## What you have to do
Below are some records; find each line that carries the word "combine" and copy it.

□ □ □

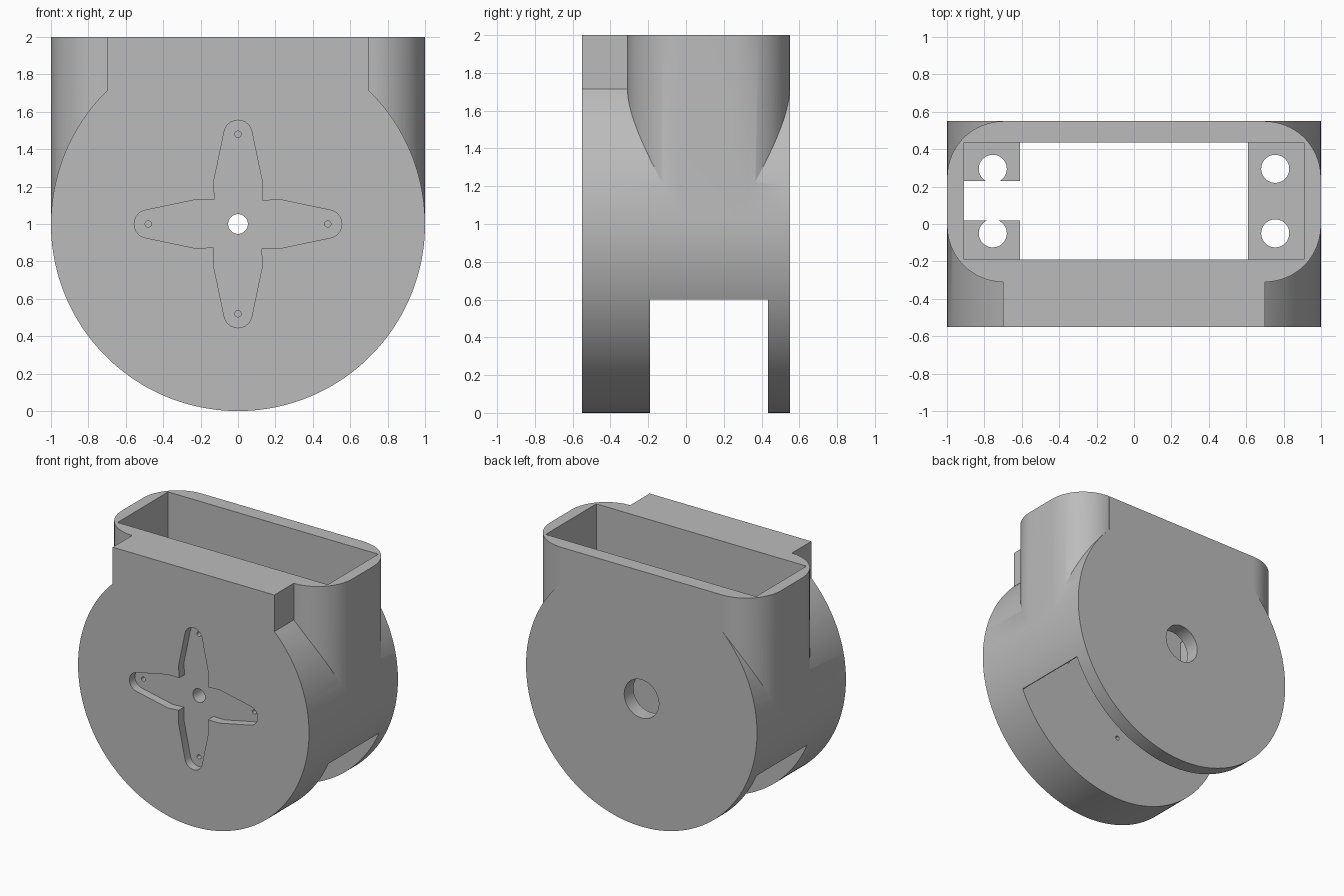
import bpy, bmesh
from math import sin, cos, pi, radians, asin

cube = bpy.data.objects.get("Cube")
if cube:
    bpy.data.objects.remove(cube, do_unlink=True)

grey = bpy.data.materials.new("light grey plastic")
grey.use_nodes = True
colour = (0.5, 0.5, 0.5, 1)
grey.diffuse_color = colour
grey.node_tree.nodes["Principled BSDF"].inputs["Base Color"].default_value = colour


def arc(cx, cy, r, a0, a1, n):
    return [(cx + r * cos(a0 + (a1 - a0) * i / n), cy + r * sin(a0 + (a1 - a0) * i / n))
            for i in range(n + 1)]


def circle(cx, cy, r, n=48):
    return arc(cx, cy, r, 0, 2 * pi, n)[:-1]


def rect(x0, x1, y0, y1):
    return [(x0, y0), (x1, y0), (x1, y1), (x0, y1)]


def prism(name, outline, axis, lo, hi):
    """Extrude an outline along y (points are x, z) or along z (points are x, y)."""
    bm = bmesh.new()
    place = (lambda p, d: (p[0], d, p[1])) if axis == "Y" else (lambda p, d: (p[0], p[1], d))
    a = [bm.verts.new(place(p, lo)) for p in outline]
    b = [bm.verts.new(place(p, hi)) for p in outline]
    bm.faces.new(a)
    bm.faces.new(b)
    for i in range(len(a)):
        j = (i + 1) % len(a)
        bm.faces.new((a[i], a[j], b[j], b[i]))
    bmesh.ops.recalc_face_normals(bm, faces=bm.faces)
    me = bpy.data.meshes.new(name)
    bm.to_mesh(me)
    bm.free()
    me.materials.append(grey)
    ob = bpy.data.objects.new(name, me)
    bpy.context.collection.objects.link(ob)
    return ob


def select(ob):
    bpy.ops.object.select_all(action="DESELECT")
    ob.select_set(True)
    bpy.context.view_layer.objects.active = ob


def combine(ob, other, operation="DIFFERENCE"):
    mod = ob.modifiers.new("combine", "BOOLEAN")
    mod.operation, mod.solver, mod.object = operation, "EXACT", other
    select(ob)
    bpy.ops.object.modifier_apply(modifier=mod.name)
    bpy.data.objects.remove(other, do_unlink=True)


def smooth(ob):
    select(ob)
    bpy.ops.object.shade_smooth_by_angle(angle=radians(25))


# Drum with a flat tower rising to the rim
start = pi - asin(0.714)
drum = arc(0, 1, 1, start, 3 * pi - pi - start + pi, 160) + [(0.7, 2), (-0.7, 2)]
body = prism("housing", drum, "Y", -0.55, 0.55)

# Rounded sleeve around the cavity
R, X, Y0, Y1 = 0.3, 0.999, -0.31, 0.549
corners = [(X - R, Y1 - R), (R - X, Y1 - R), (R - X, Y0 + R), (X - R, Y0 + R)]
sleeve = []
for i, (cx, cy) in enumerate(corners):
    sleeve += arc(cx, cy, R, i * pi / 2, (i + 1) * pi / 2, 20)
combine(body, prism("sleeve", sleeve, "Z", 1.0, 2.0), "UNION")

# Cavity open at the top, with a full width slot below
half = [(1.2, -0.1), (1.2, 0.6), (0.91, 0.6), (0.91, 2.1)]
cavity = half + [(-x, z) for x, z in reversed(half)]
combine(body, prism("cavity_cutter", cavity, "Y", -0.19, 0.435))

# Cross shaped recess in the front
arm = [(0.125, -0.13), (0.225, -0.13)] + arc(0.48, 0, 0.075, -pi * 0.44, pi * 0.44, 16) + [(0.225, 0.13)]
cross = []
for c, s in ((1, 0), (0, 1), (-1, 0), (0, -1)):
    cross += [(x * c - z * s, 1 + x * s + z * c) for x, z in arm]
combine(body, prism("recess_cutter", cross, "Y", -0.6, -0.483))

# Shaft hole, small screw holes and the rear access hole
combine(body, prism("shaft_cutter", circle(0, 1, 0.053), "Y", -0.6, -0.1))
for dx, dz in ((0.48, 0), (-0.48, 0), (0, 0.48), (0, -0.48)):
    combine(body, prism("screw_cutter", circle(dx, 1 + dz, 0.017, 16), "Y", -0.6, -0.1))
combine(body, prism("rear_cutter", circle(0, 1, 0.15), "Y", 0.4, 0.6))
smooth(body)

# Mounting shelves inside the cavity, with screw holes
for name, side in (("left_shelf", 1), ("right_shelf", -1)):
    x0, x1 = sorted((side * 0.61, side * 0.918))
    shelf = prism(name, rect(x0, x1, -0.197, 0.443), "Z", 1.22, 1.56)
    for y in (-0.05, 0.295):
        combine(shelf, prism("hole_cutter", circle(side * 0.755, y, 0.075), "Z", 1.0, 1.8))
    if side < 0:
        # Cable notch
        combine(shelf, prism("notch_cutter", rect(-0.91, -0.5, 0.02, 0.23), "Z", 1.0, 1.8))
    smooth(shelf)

□ □ □

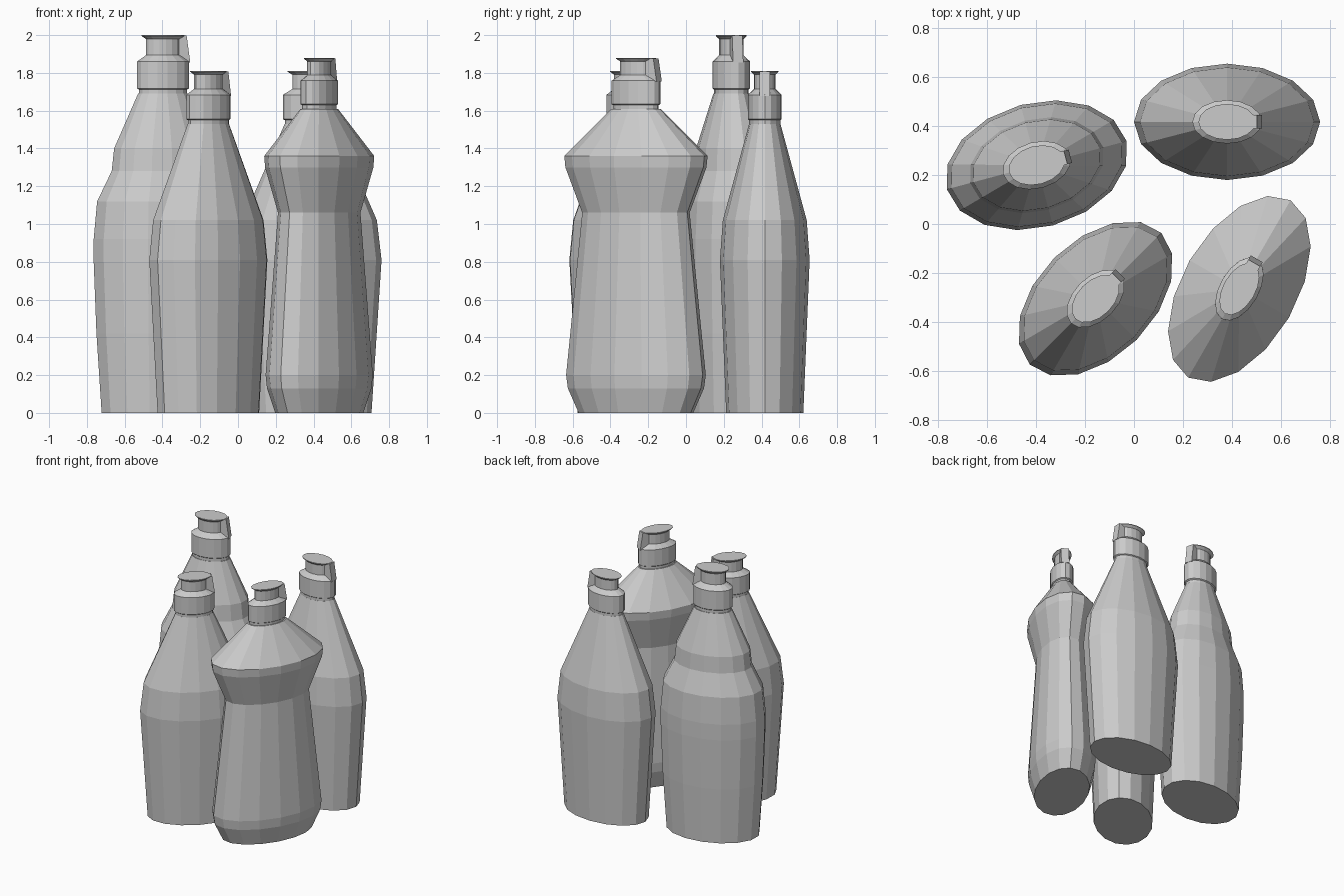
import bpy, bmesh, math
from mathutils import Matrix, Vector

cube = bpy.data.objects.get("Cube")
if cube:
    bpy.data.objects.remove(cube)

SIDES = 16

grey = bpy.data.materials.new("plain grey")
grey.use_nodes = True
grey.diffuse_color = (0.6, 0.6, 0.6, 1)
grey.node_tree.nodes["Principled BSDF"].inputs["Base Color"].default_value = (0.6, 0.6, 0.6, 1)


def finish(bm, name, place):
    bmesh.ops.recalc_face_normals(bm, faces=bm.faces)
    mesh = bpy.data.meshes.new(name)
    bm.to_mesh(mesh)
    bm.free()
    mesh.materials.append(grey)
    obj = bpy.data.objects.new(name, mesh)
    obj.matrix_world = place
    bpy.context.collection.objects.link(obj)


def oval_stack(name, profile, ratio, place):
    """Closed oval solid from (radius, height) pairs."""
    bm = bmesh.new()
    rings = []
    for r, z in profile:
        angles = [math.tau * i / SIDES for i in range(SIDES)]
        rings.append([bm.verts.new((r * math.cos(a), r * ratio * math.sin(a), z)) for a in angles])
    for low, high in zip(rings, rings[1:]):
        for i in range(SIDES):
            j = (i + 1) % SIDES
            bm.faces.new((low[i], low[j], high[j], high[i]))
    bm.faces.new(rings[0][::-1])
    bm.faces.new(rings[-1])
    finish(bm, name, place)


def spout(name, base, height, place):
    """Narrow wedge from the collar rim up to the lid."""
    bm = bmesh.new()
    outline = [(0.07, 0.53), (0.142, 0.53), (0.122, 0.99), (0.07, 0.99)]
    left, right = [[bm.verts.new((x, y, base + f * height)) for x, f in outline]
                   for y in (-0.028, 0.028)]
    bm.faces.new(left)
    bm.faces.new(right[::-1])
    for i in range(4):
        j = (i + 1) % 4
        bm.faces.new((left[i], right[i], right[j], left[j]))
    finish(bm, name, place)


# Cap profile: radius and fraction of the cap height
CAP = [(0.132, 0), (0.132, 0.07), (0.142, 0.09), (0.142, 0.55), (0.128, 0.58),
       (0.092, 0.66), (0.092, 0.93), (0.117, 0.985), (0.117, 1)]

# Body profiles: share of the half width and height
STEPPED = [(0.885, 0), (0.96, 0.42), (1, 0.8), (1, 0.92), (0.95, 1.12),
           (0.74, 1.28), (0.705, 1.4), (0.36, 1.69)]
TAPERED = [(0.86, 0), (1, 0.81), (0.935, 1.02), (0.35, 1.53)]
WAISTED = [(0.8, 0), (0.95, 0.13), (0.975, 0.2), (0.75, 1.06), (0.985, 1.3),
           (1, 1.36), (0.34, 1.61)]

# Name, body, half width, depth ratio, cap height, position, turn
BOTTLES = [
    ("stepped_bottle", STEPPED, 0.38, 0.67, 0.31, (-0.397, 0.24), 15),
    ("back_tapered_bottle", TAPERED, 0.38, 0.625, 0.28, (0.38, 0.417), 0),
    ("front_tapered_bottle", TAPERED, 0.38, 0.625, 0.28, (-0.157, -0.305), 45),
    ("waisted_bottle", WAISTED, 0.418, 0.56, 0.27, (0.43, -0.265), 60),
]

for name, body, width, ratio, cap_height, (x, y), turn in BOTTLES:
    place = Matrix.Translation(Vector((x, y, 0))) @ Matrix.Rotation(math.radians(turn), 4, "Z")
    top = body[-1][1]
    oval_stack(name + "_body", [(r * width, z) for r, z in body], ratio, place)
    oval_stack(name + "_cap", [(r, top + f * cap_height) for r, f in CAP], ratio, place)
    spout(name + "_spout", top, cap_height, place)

□ □ □

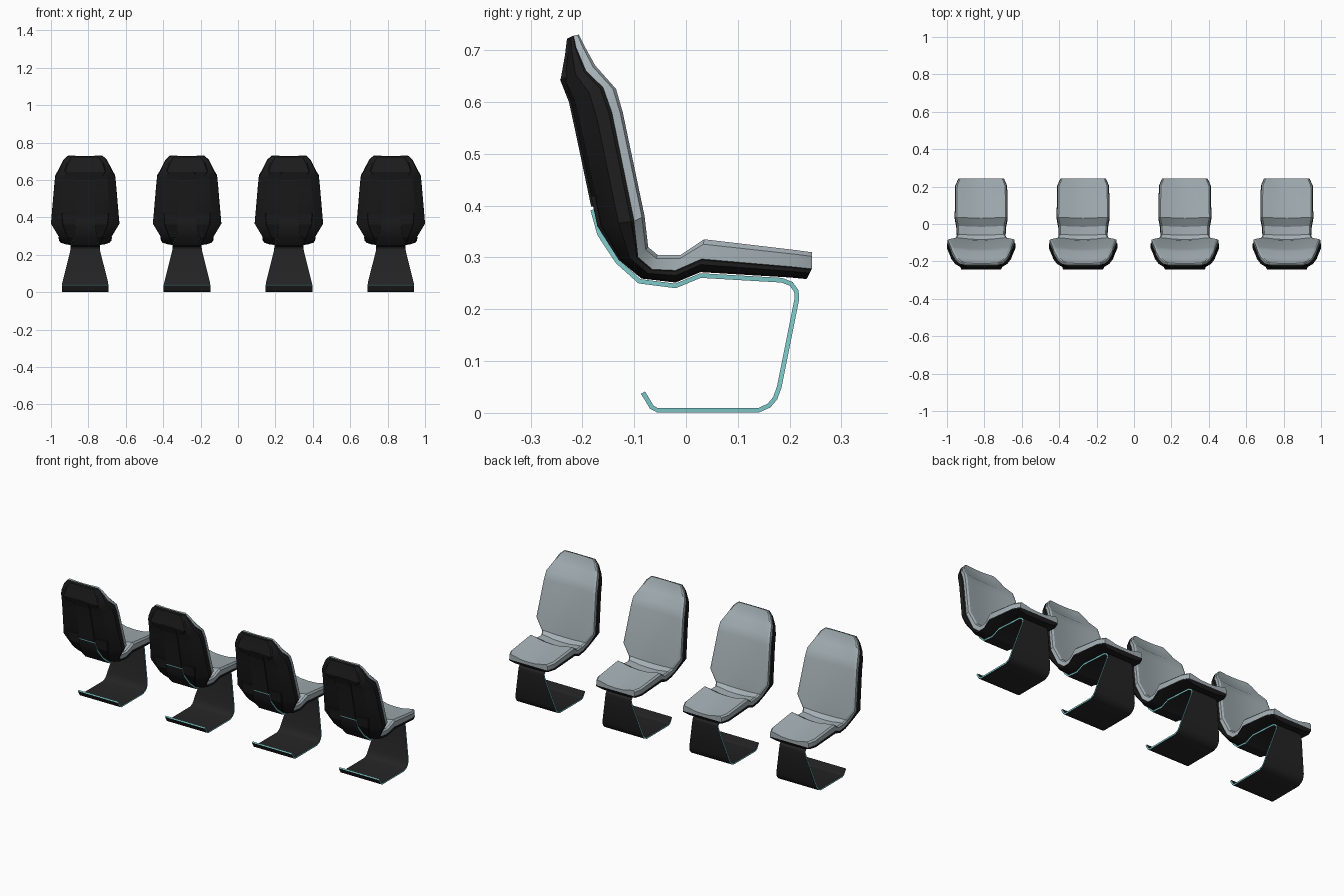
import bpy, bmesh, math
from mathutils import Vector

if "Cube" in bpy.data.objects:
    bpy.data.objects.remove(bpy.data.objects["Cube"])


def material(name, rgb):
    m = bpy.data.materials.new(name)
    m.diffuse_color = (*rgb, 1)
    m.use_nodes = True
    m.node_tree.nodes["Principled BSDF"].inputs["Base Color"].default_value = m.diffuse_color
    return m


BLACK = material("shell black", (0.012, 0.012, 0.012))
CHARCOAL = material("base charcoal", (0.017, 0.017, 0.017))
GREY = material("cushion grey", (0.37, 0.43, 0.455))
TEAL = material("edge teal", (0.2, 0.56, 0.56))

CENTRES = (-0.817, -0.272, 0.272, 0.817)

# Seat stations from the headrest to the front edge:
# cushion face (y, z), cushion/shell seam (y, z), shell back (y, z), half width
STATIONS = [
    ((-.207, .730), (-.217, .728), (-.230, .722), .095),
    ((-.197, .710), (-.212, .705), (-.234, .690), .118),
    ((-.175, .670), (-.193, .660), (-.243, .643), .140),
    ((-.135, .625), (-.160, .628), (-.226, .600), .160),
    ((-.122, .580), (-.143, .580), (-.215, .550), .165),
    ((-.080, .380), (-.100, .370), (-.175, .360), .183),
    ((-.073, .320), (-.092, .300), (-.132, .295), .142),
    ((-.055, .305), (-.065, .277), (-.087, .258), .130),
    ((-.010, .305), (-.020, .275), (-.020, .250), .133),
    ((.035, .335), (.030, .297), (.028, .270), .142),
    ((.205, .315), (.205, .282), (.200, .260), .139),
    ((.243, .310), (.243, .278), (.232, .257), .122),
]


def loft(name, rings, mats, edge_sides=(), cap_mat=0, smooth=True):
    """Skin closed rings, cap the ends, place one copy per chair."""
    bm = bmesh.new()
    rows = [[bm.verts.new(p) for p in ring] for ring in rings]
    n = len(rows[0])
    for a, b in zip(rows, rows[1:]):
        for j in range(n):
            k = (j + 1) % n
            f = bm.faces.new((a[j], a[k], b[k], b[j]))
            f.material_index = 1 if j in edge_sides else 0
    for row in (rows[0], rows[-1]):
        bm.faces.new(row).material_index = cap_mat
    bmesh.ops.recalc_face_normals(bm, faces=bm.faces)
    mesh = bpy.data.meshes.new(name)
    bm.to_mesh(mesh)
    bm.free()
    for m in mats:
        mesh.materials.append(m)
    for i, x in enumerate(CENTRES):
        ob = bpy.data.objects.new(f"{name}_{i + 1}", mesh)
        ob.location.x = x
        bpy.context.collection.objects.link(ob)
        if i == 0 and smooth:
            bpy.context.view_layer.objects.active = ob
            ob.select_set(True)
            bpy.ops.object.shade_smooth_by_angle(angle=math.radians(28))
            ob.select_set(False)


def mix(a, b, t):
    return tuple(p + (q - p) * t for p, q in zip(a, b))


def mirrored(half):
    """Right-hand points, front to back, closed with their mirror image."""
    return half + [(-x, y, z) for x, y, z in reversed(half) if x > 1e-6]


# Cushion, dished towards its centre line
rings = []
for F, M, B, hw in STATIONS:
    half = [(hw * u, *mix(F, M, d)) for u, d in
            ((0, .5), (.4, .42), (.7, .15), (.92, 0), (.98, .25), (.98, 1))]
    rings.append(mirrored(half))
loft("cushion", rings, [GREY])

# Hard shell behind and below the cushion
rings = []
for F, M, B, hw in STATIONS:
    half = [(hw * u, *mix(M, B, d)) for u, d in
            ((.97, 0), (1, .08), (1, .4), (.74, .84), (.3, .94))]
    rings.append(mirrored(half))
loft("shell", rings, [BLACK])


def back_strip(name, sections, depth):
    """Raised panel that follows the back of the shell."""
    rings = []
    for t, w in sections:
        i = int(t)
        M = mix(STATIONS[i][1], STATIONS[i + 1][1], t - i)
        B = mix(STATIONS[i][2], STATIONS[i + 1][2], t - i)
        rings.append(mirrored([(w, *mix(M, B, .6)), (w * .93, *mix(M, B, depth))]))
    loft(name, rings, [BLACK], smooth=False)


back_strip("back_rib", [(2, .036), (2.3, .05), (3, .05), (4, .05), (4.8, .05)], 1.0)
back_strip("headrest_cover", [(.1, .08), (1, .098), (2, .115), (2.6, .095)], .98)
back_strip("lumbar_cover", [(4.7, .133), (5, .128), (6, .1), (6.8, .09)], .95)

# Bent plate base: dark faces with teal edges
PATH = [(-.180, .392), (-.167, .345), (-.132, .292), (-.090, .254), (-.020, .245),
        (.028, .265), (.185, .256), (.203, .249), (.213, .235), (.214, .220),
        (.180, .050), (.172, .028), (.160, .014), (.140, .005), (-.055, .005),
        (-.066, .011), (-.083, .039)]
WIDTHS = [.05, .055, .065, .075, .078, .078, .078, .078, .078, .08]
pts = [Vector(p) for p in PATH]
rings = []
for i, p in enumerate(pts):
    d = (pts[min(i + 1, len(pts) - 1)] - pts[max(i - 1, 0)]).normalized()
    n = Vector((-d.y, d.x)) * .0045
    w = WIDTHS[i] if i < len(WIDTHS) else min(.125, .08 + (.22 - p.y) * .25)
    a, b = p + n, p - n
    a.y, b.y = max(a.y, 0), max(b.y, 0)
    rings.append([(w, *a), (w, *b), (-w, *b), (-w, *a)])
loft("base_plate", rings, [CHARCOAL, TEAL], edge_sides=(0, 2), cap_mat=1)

□ □ □

## Response below
def combine(ob, other, operation="DIFFERENCE"):
    mod = ob.modifiers.new("combine", "BOOLEAN")
combine(body, prism("sleeve", sleeve, "Z", 1.0, 2.0), "UNION")
combine(body, prism("cavity_cutter", cavity, "Y", -0.19, 0.435))
combine(body, prism("recess_cutter", cross, "Y", -0.6, -0.483))
combine(body, prism("shaft_cutter", circle(0, 1, 0.053), "Y", -0.6, -0.1))
    combine(body, prism("screw_cutter", circle(dx, 1 + dz, 0.017, 16), "Y", -0.6, -0.1))
combine(body, prism("rear_cutter", circle(0, 1, 0.15), "Y", 0.4, 0.6))
        combine(shelf, prism("hole_cutter", circle(side * 0.755, y, 0.075), "Z", 1.0, 1.8))
        combine(shelf, prism("notch_cutter", rect(-0.91, -0.5, 0.02, 0.23), "Z", 1.0, 1.8))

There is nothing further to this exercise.